══ Source data ══

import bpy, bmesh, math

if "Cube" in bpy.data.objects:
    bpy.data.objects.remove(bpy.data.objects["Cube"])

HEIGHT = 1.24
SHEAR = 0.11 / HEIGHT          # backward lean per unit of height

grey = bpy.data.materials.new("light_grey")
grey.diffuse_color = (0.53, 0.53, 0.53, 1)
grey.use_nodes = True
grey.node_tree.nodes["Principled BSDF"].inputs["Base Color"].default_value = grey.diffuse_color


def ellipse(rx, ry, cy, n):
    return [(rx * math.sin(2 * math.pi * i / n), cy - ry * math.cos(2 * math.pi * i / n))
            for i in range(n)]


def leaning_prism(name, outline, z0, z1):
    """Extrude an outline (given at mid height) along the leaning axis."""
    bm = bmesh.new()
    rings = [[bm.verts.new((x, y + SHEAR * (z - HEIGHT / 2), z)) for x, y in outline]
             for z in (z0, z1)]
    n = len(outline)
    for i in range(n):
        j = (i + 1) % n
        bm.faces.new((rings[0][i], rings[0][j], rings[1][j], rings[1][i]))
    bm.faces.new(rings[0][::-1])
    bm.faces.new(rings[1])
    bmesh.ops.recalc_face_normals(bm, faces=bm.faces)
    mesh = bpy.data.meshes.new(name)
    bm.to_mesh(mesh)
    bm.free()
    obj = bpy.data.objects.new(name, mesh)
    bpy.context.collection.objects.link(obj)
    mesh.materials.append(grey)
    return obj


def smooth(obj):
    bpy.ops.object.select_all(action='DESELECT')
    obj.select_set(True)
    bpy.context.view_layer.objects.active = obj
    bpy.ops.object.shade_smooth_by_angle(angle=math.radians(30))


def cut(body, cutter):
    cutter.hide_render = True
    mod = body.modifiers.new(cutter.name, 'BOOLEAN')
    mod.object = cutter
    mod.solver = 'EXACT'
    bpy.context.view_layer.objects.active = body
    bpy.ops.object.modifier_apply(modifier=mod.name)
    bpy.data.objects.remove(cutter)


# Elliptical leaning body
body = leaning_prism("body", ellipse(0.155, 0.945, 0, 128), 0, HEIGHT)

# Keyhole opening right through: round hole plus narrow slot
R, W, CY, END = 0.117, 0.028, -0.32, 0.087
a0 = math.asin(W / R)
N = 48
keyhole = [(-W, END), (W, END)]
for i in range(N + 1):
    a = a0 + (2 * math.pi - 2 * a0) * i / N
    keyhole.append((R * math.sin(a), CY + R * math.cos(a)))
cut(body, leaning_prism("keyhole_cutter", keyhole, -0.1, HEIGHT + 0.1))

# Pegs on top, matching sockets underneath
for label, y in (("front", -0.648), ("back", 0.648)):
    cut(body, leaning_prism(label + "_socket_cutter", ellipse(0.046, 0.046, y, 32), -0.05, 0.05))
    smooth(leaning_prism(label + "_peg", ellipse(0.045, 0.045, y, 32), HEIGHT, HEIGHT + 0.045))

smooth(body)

═══

* Exercise aim
Tell how many lines in the entries contain the string "body". Give the number and nothing more.

* Expected answer
8